Cabinet Approves 14 More Districts
By Mercy Nalugo, Emmanuel Gyezaho & Sheila Naturinda
Kampala — The government yesterday tabled before Parliament a request seeking the approval of the creation of 14 new districts, even as the battle over Bushenyi's split went to court. Local Government State Minister Pereza Ahabwe told MPs that Cabinet had already endorsed the creation of the new districts, which if approved, will bring the total to 111. The new units should be operational by July.
He told MPs that the government considered it necessary to create the new districts "for the effective administration of those areas", and to "bring services closer to the people." The districts to face the blade are Bushenyi, Masaka, Pallisa, Kumi, Amuru and Pader. Masaka is to be split into four units; Kalungu, Bukomansimbi, Lwengo and Masaka.
According to the motion, which Speaker Edward Ssekandi referred to the House's Committee on Public Service and Local Government, Bushenyi will have five new districts. Sheema County now becomes Kibingo District while Buhweju County will now be called Nsiika District. A new Rubirizi District will also be formed, consisting of Bunyaruguru County while Ruhinda County becomes Mitooma District.

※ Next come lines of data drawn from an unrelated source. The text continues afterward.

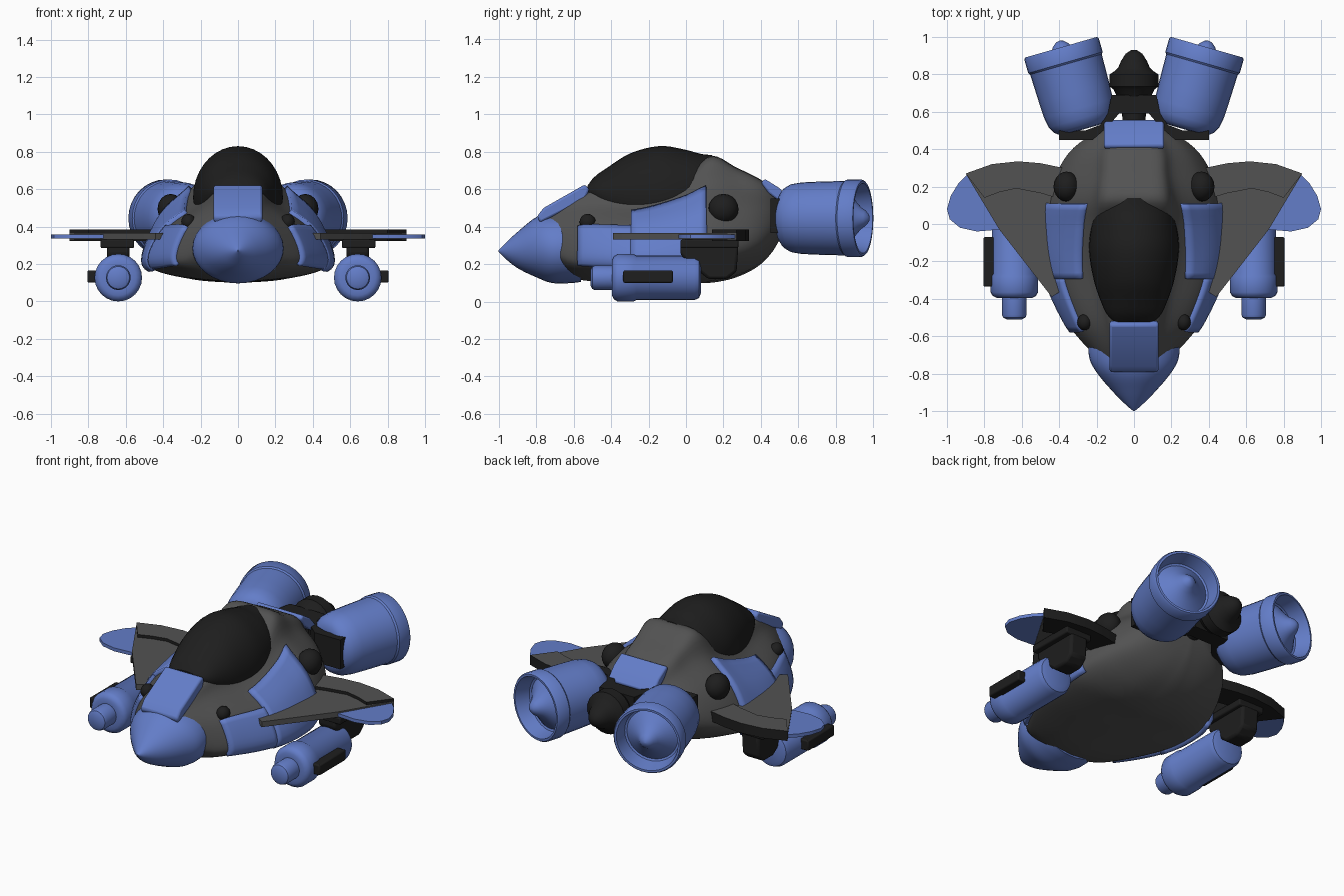
import bpy, bmesh, math
from mathutils import Matrix, Vector

if "Cube" in bpy.data.objects:
    bpy.data.objects.remove(bpy.data.objects["Cube"])


def material(name, rgb):
    m = bpy.data.materials.new(name)
    m.diffuse_color = (*rgb, 1)
    m.use_nodes = True
    m.node_tree.nodes["Principled BSDF"].inputs["Base Color"].default_value = m.diffuse_color
    return m


BLUE = material("blue paint", (0.125, 0.205, 0.58))
GREY = material("grey hull", (0.085, 0.085, 0.085))
BLACK = material("black trim", (0.013, 0.013, 0.013))


def make(name, verts, faces, mat, mirror=False, bevel=0, thick=0, angle=35):
    me = bpy.data.meshes.new(name)
    me.from_pydata([tuple(v) for v in verts], [], faces)
    me.materials.append(mat)
    bm = bmesh.new()
    bm.from_mesh(me)
    bmesh.ops.recalc_face_normals(bm, faces=bm.faces)
    bm.to_mesh(me)
    bm.free()
    ob = bpy.data.objects.new(name, me)
    bpy.context.collection.objects.link(ob)
    bpy.ops.object.select_all(action='DESELECT')
    ob.select_set(True)
    bpy.context.view_layer.objects.active = ob
    bpy.ops.object.shade_smooth_by_angle(angle=math.radians(angle))
    if thick:
        s = ob.modifiers.new("Solidify", 'SOLIDIFY')
        s.thickness, s.offset = thick, 0
    if bevel:
        b = ob.modifiers.new("Bevel", 'BEVEL')
        b.width, b.segments = bevel, 2
    if mirror:
        m = ob.modifiers.new("Mirror", 'MIRROR')
        m.use_clip = True
    return ob


def interp(tab, x):
    """Smooth curve through rows (key, values...)."""
    n = len(tab)
    i = max(k for k in range(n - 1) if k == 0 or tab[k][0] <= x)
    a, b = tab[i], tab[i + 1]
    h = b[0] - a[0]
    f = (x - a[0]) / h

    def slope(k, c):
        lo, hi = tab[max(k - 1, 0)], tab[min(k + 1, n - 1)]
        return (hi[c] - lo[c]) / (hi[0] - lo[0])
    return [(2*f**3 - 3*f*f + 1) * a[c] + (f**3 - 2*f*f + f) * h * slope(i, c)
            + (3*f*f - 2*f**3) * b[c] + (f**3 - f*f) * h * slope(i + 1, c)
            for c in range(1, len(a))]


def span(a, b, n):
    return [a + (b - a) * i / n for i in range(n + 1)]


def loft(name, rows, mat, n=24, cx=0, mat4=None, smooth=0, **kw):
    """Elliptical rings (y, rx, rz, cz) along y."""
    if smooth:
        rows = [(y, *interp(rows, y)) for y in span(rows[0][0], rows[-1][0], smooth)]
    verts = [Vector((cx + rx * math.cos(2*math.pi*k/n), y, cz + rz * math.sin(2*math.pi*k/n)))
             for y, rx, rz, cz in rows for k in range(n)]
    if mat4:
        verts = [mat4 @ v for v in verts]
    m = len(rows)
    faces = [(j*n + k, j*n + (k+1) % n, (j+1)*n + (k+1) % n, (j+1)*n + k)
             for j in range(m - 1) for k in range(n)]
    faces += [tuple(range(n)), tuple(range((m-1)*n, m*n))]
    return make(name, verts, faces, mat, **kw)


def lathe(name, prof, mat, cx=0, cz=0, **kw):
    return loft(name, [(y, r, r, cz) for y, r in prof], mat, cx=cx, **kw)


def prism(name, pts, lo, hi, mat, axis='z', **kw):
    n = len(pts)
    verts = [((p, q, h) if axis == 'z' else (h, p, q)) for h in (lo, hi) for p, q in pts]
    faces = [tuple(range(n)), tuple(range(n, 2*n))]
    faces += [(k, (k+1) % n, n + (k+1) % n, n + k) for k in range(n)]
    return make(name, verts, faces, mat, **kw)


# Hull stations: y, half width, bottom, chine z, shoulder x, shoulder z, roof z
STATIONS = [(-.78, .12, .30, .36, .09, .43, .455), (-.65, .26, .15, .26, .14, .48, .53),
            (-.52, .36, .11, .25, .17, .51, .59), (-.25, .475, .10, .235, .225, .515, .62),
            (0, .495, .10, .24, .245, .57, .67), (.13, .47, .10, .28, .235, .62, .778),
            (.27, .415, .13, .32, .21, .61, .715), (.40, .33, .20, .36, .19, .57, .65),
            (.49, .20, .31, .42, .12, .53, .58), (.525, .08, .42, .45, .05, .49, .50)]


def hull_point(y, t):
    w, b, zc, s, zs, zt = interp(STATIONS, y)
    prof = [(0, 0, b), (1, .5*w, b + .02), (2, .9*w, b + .5*(zc - b)), (3, w, zc),
            (4, s + (w - s)*.66, zc + (zs - zc)*.56), (5, s, zs),
            (6, .68*s, zs + .88*(zt - zs)), (7, 0, zt)]
    x, z = interp(prof, t)
    return (max(x, 0), y, z)


def hull_patch(name, y0, y1, t0, t1a, t1b, ny, nt, mat, cap=False, **kw):
    verts = []
    for i, y in enumerate(span(y0, y1, ny)):
        verts += [hull_point(y, t) for t in span(t0, t1a + (t1b - t1a) * i / ny, nt)]
    r = nt + 1
    faces = [(i*r + j, i*r + j + 1, (i+1)*r + j + 1, (i+1)*r + j)
             for i in range(ny) for j in range(nt)]
    if cap:
        faces += [tuple(range(r)), tuple(range(ny*r, (ny+1)*r))]
    return make(name, verts, faces, mat, mirror=True, **kw)


# Hull with raised blue side armour
hull_patch("hull", -.78, .525, 0, 7, 7, 44, 35, GREY, cap=True, angle=45)
hull_patch("side_panel_main", -.29, .11, 2.2, 4.65, 4.92, 12, 12, BLUE, thick=.044)
hull_patch("side_panel_front", -.57, -.28, 2.3, 4.05, 4.05, 10, 9, BLUE, thick=.038)

# Nose, canopy and centre plates
loft("nose_cone", [(-1, .004, .004, .27), (-.97, .04, .036, .27), (-.9, .11, .096, .275),
                   (-.8, .195, .16, .29), (-.72, .238, .185, .285), (-.62, .24, .185, .283),
                   (-.56, .22, .16, .265)], BLUE, n=32, smooth=24)
loft("canopy", [(-.525, .10, .03, .59), (-.49, .14, .08, .585), (-.42, .175, .145, .57),
                (-.3, .215, .23, .56), (-.14, .24, .275, .555), (0, .225, .245, .565),
                (.08, .19, .18, .608), (.14, .11, .10, .682)], BLACK, n=36, smooth=24)
prism("nose_plate", [(-.795, .455), (-.76, .50), (-.54, .625), (-.515, .60), (-.54, .54), (-.78, .42)],
      -.13, .13, BLUE, axis='x', bevel=.012)
prism("rear_plate", [(.40, .635), (.42, .655), (.50, .605), (.56, .535), (.53, .51), (.44, .58)],
      -.16, .16, BLUE, axis='x', bevel=.01)

# Wings, blue tips and rear flaps (flaps grey on top only)
prism("wing", [(.36, -.34), (.44, -.39), (.72, -.03), (.9, .27), (.62, .30), (.36, .28)],
      .332, .366, GREY, mirror=True)
prism("wing_tip", [(.6, -.02), (.72, -.03), (.84, -.04), (.93, -.02), (.985, .025), (1, .08),
                   (.98, .15), (.94, .215), (.89, .265), (.7, .2)], .336, .357, BLUE, mirror=True)
flap = prism("wing_flap", [(.38, .13), (.5, .165), (.63, .19), (.72, .17), (.8, .14), (.9, .27),
                           (.76, .32), (.62, .335), (.5, .325), (.38, .30)],
             .322, .384, BLACK, mirror=True)
flap.data.materials.append(GREY)
for p in flap.data.polygons:
    p.material_index = 1 if p.normal.z > .5 else 0

# Underwing pods
lathe("gun_pod", [(-.51, .04), (-.5, .06), (-.485, .066), (-.395, .066), (-.395, .095), (-.385, .115),
                  (-.365, .127), (-.28, .127), (-.265, .119), (.045, .119), (.07, .108), (.08, .08)],
      BLUE, cx=.64, cz=.127, mirror=True)
prism("pod_side_block", [(-.335, .10), (-.07, .10), (-.07, .166), (-.335, .166)], .72, .805, BLACK,
      axis='x', mirror=True, bevel=.008)
prism("pod_pylon", [(-.03, .25), (-.03, .30), (.28, .30), (.27, .16), (.22, .12), (.12, .12), (.02, .2)],
      .58, .70, BLACK, axis='x', mirror=True, bevel=.015)
prism("pylon_foot", [(-.03, .285), (-.03, .33), (.28, .33), (.28, .285)], .555, .735, BLACK,
      axis='x', mirror=True, bevel=.008)

# Rear engines, splayed outwards
place = Matrix.Translation((.39, .945, .445)) @ Matrix.Rotation(math.radians(-16), 4, 'Z')
lathe("engine", [(-.455, .10), (-.45, .135), (-.43, .162), (-.395, .182), (-.34, .191), (-.25, .195),
                 (-.095, .199), (-.085, .207), (-.01, .207), (0, .2), (0, .187), (-.09, .167),
                 (-.095, .155), (-.05, .098), (-.015, .06), (.012, .042), (.03, .022), (.036, .002)],
      BLUE, n=32, mat4=place, mirror=True)
prism("engine_bracket", [(0, .69), (.12, .69), (.14, .59), (.18, .53), (.26, .50), (.40, .50),
                         (.40, .45), (.22, .45), (.14, .52), (.08, .59), (0, .59)],
      .365, .55, BLACK, mirror=True)
lathe("centre_thruster", [(.48, .06), (.65, .065), (.68, .09), (.72, .11), (.735, .13), (.80, .13),
                          (.82, .10), (.835, .085), (.87, .07), (.91, .045), (.93, .015)],
      BLACK, cz=.46)


# Round knobs on the hull sides
def knob(name, c, r, squash):
    rows = [(-r * math.cos(a), max(r * squash * math.sin(a), .002), max(r * math.sin(a), .002), 0)
            for a in span(0, math.pi, 10)]
    loft(name, rows, BLACK, n=16, mat4=Matrix.Translation(c), mirror=True)


knob("side_knob", (.36, .2, .495), .08, .88)
knob("front_knob", (.265, -.525, .425), .043, .9)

Bushenyi District will retain Igara County, the request showed.
The other new districts are Gombe District, to be carved out of Mpigi District. Ngora County currently under Kumi District becomes a districtwhile Bokora County becomes Napak District carved out of Moroto. The others are Kibuku District formerly Kibuku County, carved out of Pallisa and Nwoya District formerly Nwoya County currently part of Amuru.
The government also seeks to create Kole District, to be carved out of Apac District and Patongo District to be created out of Pader. Mr Ahabwe said the boundaries of Arua District and another district comprising of Maracha and Terego counties be altered by incorporating Terego County in Arua District and Nyadri District consisting of Maracha County be formed.
Residents in court
But as the minister went about making his proposal, a group of Bushenyi residents were in court seeking to block the split of the western Uganda district. In a petition filed before the Constitutional Court on April 15, Mr Wilberforce Muhangi and four others want the split of the fifth most populous district halted until all residents have been fully consulted and court disposes the petition, which comes up for hearing today.
The petitioners disapprove the notion that smaller administrative units ease development, arguing that the new small districts shall neither sustain themselves nor develop as it shall "drain the national treasury. But Mr Ahabwe last evening said court action would not stop the move. "Going to court doesn't mean anything," he said.